Interest Deduction on home loans under the New Tax Law : GKM Inc – Blog

Interest Deduction on home loans under the New Tax Law

Posted by:   |  Jul 17, 2018  | Post comments
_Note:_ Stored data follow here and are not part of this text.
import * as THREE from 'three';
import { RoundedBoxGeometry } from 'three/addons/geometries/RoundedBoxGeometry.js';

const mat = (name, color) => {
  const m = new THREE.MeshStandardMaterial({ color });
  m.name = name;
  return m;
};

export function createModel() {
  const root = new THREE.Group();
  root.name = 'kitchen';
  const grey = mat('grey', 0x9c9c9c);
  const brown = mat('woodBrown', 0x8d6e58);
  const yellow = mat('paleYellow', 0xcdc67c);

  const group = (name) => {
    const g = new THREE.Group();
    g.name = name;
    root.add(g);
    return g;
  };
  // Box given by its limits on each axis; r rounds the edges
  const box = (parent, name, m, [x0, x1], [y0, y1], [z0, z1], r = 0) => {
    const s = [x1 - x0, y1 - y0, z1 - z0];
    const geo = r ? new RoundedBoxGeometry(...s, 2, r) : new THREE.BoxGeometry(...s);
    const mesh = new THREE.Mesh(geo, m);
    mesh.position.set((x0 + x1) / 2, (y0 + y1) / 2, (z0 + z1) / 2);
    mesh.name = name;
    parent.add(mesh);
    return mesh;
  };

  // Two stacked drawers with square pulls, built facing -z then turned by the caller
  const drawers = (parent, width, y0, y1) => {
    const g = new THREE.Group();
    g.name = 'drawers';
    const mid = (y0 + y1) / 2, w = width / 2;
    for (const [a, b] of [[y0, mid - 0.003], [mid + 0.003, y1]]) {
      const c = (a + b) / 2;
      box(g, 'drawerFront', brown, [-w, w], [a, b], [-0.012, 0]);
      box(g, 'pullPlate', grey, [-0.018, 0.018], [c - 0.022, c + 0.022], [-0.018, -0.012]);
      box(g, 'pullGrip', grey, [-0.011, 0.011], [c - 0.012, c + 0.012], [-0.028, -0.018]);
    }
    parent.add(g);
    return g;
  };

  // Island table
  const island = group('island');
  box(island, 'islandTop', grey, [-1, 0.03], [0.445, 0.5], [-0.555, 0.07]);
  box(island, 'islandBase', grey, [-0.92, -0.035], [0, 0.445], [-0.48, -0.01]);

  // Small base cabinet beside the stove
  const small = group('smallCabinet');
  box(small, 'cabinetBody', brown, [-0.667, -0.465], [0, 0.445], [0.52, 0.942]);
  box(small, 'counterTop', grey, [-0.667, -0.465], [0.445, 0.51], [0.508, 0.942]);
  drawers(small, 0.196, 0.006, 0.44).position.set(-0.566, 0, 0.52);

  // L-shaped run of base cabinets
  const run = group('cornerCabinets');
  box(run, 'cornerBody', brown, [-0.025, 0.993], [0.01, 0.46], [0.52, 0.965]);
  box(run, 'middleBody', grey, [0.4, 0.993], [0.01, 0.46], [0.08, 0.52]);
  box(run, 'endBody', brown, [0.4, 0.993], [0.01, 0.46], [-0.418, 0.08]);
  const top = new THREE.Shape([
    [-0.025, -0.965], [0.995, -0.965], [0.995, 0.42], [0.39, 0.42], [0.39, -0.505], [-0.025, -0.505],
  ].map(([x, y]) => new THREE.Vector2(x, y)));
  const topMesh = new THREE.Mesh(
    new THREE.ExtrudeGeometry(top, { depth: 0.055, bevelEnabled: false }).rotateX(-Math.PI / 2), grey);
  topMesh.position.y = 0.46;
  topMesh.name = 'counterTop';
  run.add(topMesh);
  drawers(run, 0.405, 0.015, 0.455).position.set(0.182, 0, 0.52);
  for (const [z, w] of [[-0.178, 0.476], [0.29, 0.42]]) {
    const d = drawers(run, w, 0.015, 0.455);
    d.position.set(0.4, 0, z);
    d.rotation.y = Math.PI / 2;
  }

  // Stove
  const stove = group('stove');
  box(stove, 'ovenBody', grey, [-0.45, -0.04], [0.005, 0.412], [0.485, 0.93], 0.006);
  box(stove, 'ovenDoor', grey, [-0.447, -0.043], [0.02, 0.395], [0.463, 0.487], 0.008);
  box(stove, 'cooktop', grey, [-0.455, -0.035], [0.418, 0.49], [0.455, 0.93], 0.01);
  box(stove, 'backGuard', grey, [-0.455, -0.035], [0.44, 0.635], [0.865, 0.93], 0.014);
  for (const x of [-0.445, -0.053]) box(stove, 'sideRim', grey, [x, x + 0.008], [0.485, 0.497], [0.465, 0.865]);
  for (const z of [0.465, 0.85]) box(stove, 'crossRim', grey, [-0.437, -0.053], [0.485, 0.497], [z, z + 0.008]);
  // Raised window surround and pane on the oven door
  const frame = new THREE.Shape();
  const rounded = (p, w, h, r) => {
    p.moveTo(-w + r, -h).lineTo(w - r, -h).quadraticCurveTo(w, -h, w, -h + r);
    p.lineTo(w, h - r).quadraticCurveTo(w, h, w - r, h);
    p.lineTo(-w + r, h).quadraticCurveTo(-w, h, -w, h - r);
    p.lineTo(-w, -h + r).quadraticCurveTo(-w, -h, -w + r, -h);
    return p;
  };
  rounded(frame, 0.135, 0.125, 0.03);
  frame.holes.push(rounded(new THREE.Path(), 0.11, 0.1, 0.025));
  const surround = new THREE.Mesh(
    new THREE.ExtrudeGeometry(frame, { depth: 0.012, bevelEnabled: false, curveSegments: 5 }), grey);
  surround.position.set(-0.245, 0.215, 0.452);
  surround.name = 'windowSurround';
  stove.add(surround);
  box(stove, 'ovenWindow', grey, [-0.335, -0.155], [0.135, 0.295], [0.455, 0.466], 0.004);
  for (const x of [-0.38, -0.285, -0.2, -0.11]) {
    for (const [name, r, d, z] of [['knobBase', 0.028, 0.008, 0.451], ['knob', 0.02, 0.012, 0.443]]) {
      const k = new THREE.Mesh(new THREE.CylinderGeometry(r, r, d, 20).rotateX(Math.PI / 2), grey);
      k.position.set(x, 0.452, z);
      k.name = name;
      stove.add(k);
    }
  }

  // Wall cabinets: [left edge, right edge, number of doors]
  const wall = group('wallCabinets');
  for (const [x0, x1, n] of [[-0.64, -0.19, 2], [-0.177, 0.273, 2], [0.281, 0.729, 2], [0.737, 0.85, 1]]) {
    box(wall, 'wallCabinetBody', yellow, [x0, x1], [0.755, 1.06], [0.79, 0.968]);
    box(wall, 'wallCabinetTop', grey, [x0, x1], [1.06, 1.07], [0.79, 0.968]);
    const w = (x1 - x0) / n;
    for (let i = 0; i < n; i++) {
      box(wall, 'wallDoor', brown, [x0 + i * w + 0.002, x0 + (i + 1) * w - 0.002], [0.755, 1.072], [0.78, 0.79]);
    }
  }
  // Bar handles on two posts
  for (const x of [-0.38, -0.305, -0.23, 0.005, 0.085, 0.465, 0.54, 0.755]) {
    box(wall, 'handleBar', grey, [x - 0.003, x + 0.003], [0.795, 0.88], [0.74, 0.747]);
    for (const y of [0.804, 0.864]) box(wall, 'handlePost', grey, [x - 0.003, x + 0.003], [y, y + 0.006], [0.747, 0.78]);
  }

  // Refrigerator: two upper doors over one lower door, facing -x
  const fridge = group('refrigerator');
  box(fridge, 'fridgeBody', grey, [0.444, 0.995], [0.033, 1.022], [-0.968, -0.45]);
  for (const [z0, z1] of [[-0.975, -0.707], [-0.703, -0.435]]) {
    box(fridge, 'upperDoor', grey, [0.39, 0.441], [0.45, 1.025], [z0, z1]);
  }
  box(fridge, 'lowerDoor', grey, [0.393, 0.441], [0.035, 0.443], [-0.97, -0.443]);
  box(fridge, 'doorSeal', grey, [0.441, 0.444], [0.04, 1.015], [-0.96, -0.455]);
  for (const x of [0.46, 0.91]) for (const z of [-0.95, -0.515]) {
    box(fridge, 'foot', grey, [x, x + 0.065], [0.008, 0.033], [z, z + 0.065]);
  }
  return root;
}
The Tax Cuts & Jobs Act made significant changes to the home mortgage interest deduction that may affect the amount of your home loans eligible for the deduction and whether you can deduct the interest you pay on a home equity loan or line of credit.
The changes are temporary – they begin in 2018 and end in 2025.
The Act reduced the dollar limit on home loans that qualify for the home mortgage interest deduction to $750,000 ($375,000 for married couples filing separately). This change only new loans.
The earlier $1 million limit ($500,000 for married couples filing separately) still applies to home loans incurred before Dec 15, 2017.
If you were in the middle of purchasing your main home in December 2017, please check on which limit applies to you. The Act allows individuals who entered into a binding written contract prior Dec 15, 2017 to use the earlier $1 million limit in certain circumstances.
The limit applies to the combined amounts of loans (mortgages, second mortgages, home equity loans, and home equity lines of credit) that you use to buy, build, or substantially improve your main home & second home.
If you refinance a loan incurred before Dec 15, 2017, you can still use the $1 million limit as long as your new loan does not exceed the amount of loan being refinanced.
Beginning 2018, you can only deduct the interest you pay on a home equity loan or line of credit that you use to buy, build, or substantially improve the home that secures the loan. You can no longer deduct the interest if your loan or line of credit is used for personal expenses, such as paying off credit card debt, paying college tuition, or buying a new car.
There are other requirements that need to be met for the interest to be tax deductible, such as the loan must be secured by your main home or second home and not exceed the cost of the home.
Deduction of interest on home loans is only possible if deductions are itemized. If your new standard deduction is larger than the total of your itemized deductions, you will receive a larger deduction if you claim the standard deduction instead of itemizing your deductions.
The standard deduction for 2018 is $12,000 for single filers and married persons filing separately, $18,000 for heads of households, and $24,000 for married persons filing jointly. Taxpayers who are blind or aged 65 and older can claim an additional standard deduction of $1,300 if they are married for $1,600 if they are single.
Please consult your tax advisors at GKM for advice on your personal situation.